EXERCISE AIM » For each line below with the word "materials", write out a copy.

===== DATA PROVIDED

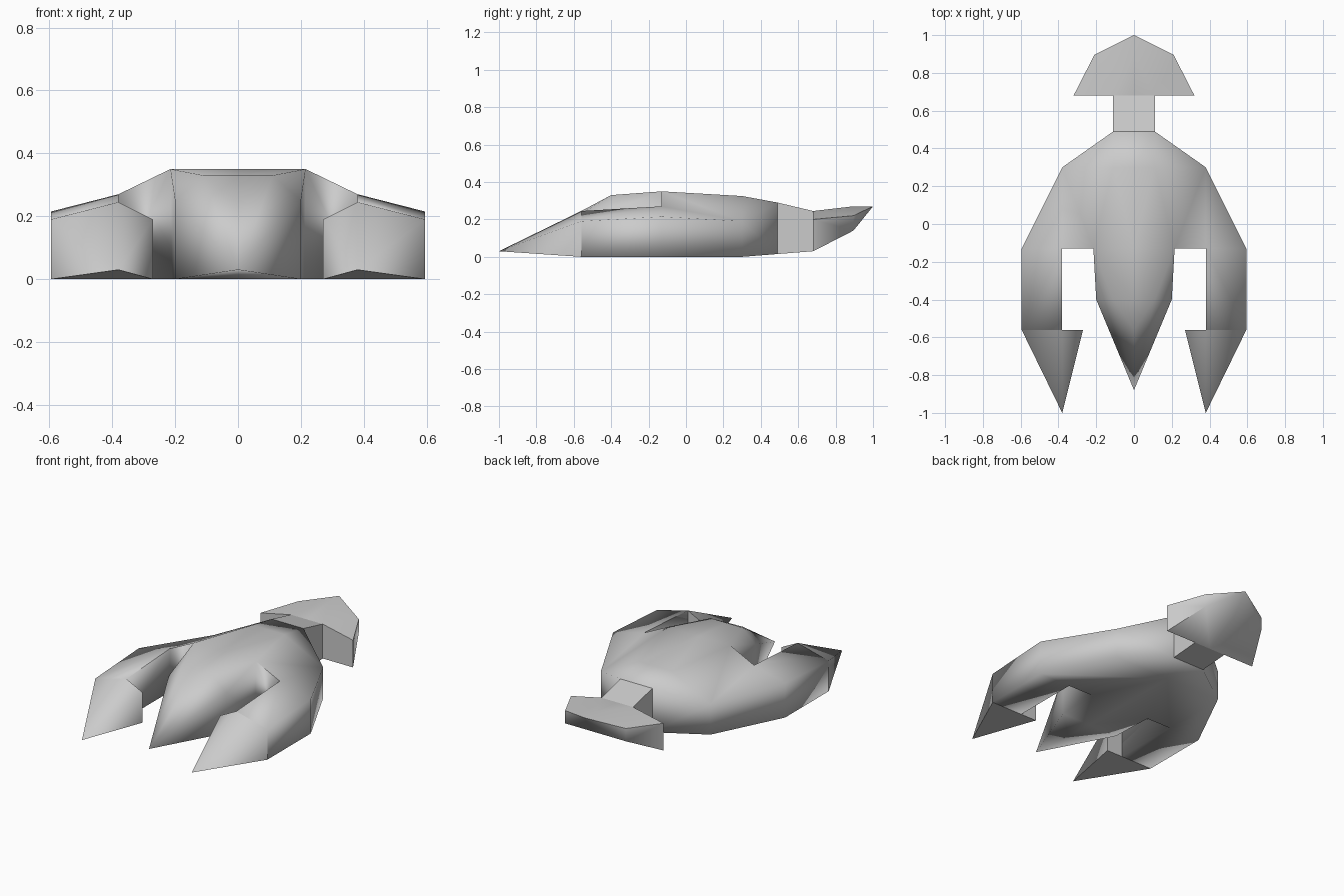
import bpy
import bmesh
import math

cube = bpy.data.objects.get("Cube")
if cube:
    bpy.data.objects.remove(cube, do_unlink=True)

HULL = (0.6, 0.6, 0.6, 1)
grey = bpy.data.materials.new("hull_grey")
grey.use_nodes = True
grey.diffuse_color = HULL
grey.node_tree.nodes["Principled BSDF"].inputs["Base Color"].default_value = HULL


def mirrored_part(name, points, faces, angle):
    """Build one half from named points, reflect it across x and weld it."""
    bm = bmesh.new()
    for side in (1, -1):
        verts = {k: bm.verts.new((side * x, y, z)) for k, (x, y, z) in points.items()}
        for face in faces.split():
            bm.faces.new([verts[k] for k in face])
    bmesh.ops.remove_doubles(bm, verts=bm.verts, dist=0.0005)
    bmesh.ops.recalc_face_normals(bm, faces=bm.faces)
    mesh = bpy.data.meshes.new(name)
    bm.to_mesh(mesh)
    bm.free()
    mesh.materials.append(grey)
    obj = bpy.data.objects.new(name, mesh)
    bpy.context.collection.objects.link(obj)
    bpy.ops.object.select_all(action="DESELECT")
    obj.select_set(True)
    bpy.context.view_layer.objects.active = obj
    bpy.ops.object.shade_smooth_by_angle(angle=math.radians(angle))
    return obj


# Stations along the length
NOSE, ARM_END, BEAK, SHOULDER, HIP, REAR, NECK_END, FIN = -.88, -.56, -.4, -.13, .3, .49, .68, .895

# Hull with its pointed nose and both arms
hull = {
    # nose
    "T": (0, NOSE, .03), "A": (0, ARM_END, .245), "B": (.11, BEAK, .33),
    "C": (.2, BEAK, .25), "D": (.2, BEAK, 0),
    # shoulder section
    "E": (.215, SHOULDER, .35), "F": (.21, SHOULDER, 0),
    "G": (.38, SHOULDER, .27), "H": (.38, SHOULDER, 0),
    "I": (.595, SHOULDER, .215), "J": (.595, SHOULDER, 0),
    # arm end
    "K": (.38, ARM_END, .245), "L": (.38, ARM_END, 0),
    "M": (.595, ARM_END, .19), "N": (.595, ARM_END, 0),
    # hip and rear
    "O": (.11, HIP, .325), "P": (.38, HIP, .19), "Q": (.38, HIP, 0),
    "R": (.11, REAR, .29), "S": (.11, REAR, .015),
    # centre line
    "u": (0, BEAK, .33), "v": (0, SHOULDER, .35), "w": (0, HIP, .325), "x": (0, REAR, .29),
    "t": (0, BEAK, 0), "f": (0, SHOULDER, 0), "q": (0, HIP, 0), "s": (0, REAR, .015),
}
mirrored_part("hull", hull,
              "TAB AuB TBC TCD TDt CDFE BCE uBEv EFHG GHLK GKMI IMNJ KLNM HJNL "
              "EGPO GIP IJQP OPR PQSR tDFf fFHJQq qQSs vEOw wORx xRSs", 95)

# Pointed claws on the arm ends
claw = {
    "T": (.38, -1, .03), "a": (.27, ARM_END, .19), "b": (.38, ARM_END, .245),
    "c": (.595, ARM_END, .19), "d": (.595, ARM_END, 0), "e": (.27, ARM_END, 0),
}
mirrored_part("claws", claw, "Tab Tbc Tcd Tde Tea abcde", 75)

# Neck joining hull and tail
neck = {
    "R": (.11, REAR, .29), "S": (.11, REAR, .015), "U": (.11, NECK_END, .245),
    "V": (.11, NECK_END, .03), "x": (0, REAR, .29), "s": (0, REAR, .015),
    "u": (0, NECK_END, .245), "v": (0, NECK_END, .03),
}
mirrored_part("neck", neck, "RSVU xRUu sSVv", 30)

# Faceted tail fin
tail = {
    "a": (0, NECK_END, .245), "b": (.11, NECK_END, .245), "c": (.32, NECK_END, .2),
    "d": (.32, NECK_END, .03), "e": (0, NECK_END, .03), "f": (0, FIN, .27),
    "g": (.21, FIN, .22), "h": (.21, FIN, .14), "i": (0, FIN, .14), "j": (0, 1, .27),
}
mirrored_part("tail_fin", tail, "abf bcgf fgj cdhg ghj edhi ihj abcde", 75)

==========

EXERCISE ANSWER »
grey = bpy.data.materials.new("hull_grey")
    mesh.materials.append(grey)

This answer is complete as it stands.